First Advisor

Trenton E. Franz

Date of this Version



Finkenbiner, C.E. (2017). Integration of hydrogeophysical datasets for improved water resource management in irrigated systems (MS Thesis). University of Nebraska-Lincoln.


A THESIS Presented to the Faculty of The Graduate College at the University of Nebraska In Partial Fulfillment of Requirements For the Degree of Master of Science, Major: Natural Resource Sciences, Under the Supervision of Professor Trenton E. Franz. Lincoln, Nebraska: May 2017

Copyright (c) 2017 Catherine E. Finkenbiner

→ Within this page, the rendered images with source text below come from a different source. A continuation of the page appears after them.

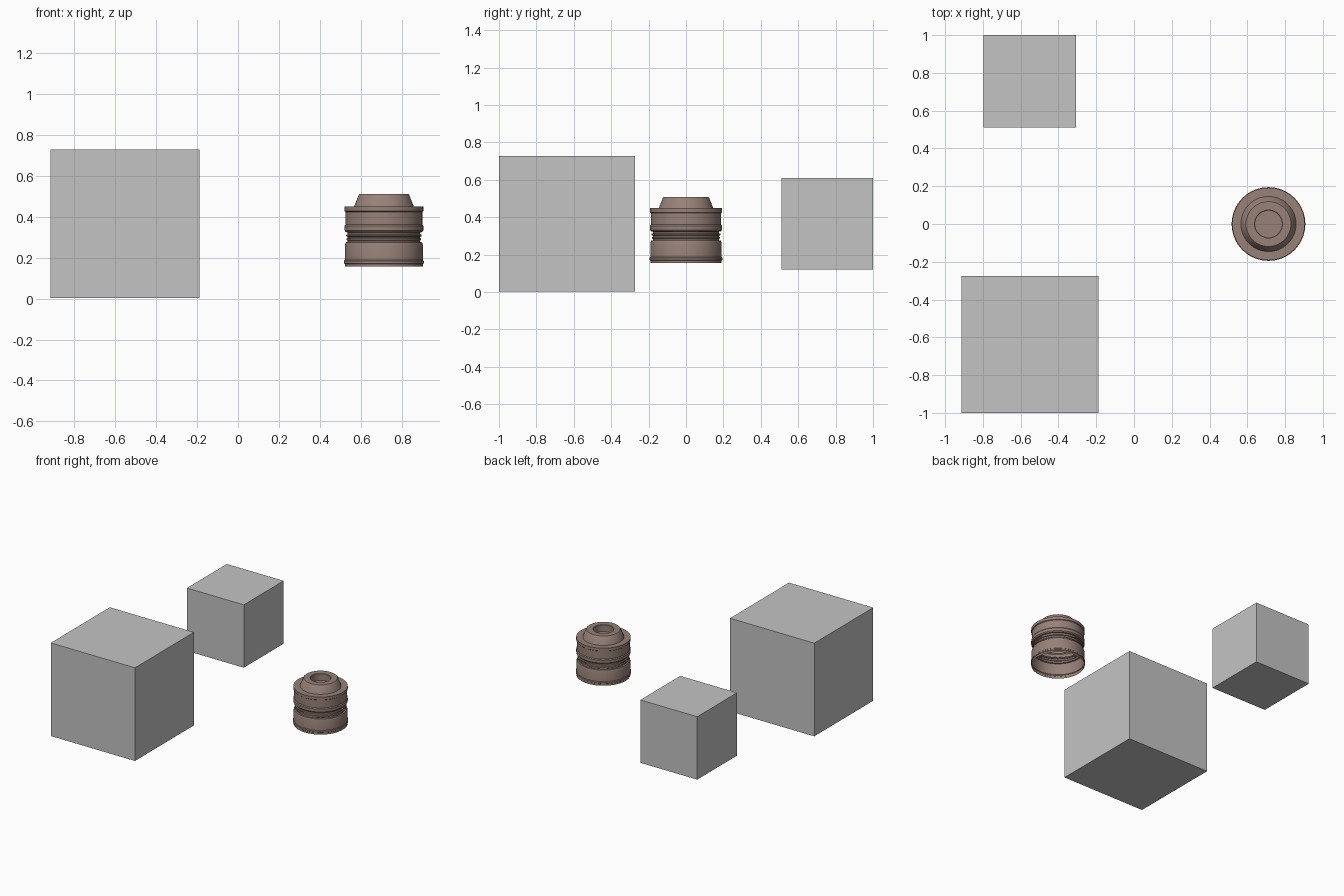
import bpy, bmesh, math

if "Cube" in bpy.data.objects:
    bpy.data.objects.remove(bpy.data.objects["Cube"])


def material(name, rgb):
    m = bpy.data.materials.new(name)
    m.diffuse_color = (*rgb, 1)
    m.use_nodes = True
    m.node_tree.nodes["Principled BSDF"].inputs["Base Color"].default_value = m.diffuse_color
    return m


GREY = material("plain grey", (0.55, 0.55, 0.55))
BROWN = material("dusty brown", (0.31, 0.22, 0.19))


def cube(name, size, centre):
    bpy.ops.mesh.primitive_cube_add(size=size, location=centre)
    ob = bpy.context.object
    ob.name = name
    ob.data.materials.append(GREY)


def lathe(name, profile, centre, sides=64):
    """Revolve (radius, height) points around a vertical axis."""
    bm = bmesh.new()
    rings = []
    for r, z in profile:
        rings.append([bm.verts.new((r * math.cos(2 * math.pi * i / sides),
                                    r * math.sin(2 * math.pi * i / sides), z))
                      for i in range(sides)])
    for a, b in zip(rings, rings[1:]):
        for i in range(sides):
            j = (i + 1) % sides
            bm.faces.new((a[i], a[j], b[j], b[i]))
    bm.faces.new(rings[-1])  # floor of the top recess
    me = bpy.data.meshes.new(name)
    bm.to_mesh(me)
    bm.free()
    ob = bpy.data.objects.new(name, me)
    bpy.context.collection.objects.link(ob)
    ob.location = centre
    me.materials.append(BROWN)
    bpy.ops.object.select_all(action='DESELECT')
    ob.select_set(True)
    bpy.context.view_layer.objects.active = ob
    bpy.ops.object.shade_smooth_by_angle(angle=math.radians(30))


# Two plain boxes
cube("large_box", 0.726, (-0.551, -0.637, 0.365))
cube("small_box", 0.49, (-0.552, 0.755, 0.365))

# Hollow ribbed canister, open at the bottom
lathe("canister", [
    # lower band with a raised rib
    (0.191, 0.155), (0.191, 0.169), (0.195, 0.172), (0.195, 0.183), (0.191, 0.187),
    (0.190, 0.262), (0.186, 0.274),
    # ribbed waist
    (0.177, 0.276), (0.177, 0.283), (0.182, 0.286), (0.182, 0.292), (0.177, 0.295),
    (0.177, 0.301), (0.184, 0.304), (0.184, 0.311), (0.177, 0.314), (0.177, 0.322),
    # upper band
    (0.186, 0.324), (0.192, 0.332), (0.192, 0.354), (0.187, 0.361),
    (0.187, 0.422), (0.192, 0.426), (0.192, 0.448),
    # shoulder, sloping neck and top recess
    (0.160, 0.448), (0.146, 0.448), (0.123, 0.505), (0.119, 0.509),
    (0.074, 0.509), (0.071, 0.506), (0.071, 0.455),
], (0.712, 0, 0))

Water scarcity is predicted to be the major limitation to increasing agronomic outputs to meet future food and fiber demands. With the agricultural sector accounting for 80 – 90% of all consumptive water use and an average water use efficiency (WUE) of less than 45%, major advances must be made in irrigation water management. Precision agriculture, specifically variable-rate irrigation (VRI) and variable-speed irrigation (VSI) systems, offers the technologies to address and manage for infield variability and incorporate that into management decisions. The major limitation to implementing this technology often lies in the management of spatial datasets and the development of irrigation prescription maps that address variables impacting yield and soil moisture. While certain datasets and mapping technologies exist in practice, this study explored the utility of the recently developed cosmic-ray neutron probe (CRNP) which measures soil water content (SWC) in the top ~30cm of the soil profile. The key advantages of CRNP are that the sensor is passive, non-invasive, mobile and soil temperature-invariant, making data collection more compatible with existing farm operations and extending the mapping period. The objectives of this study were to: 1) improve the delineation of management zones within a field and 2) estimate spatial soil hydraulic properties (i.e. field capacity and wilting point) to make effective irrigation prescription maps. To accomplish this, a series of CRNP SWC surveys were collected in a 53-ha field near Sutherland, Nebraska. The SWC surveys were analyzed using Empirical Orthogonal Functions (EOF) to isolate the underlying spatial structure. Results indicated the measured SWC at field capacity and wilting point were better correlated to CRNP EOF as compared to other commonly used datasets. Based on this work, a soil sampling strategy and CRNP EOF analysis was proposed for better quantifying soil hydraulic properties. While the proposed strategy will increase overall effort as compared to traditional techniques, rising scrutiny for agricultural water-use may increase the adoption of this technology.

Advisor: Trenton Franz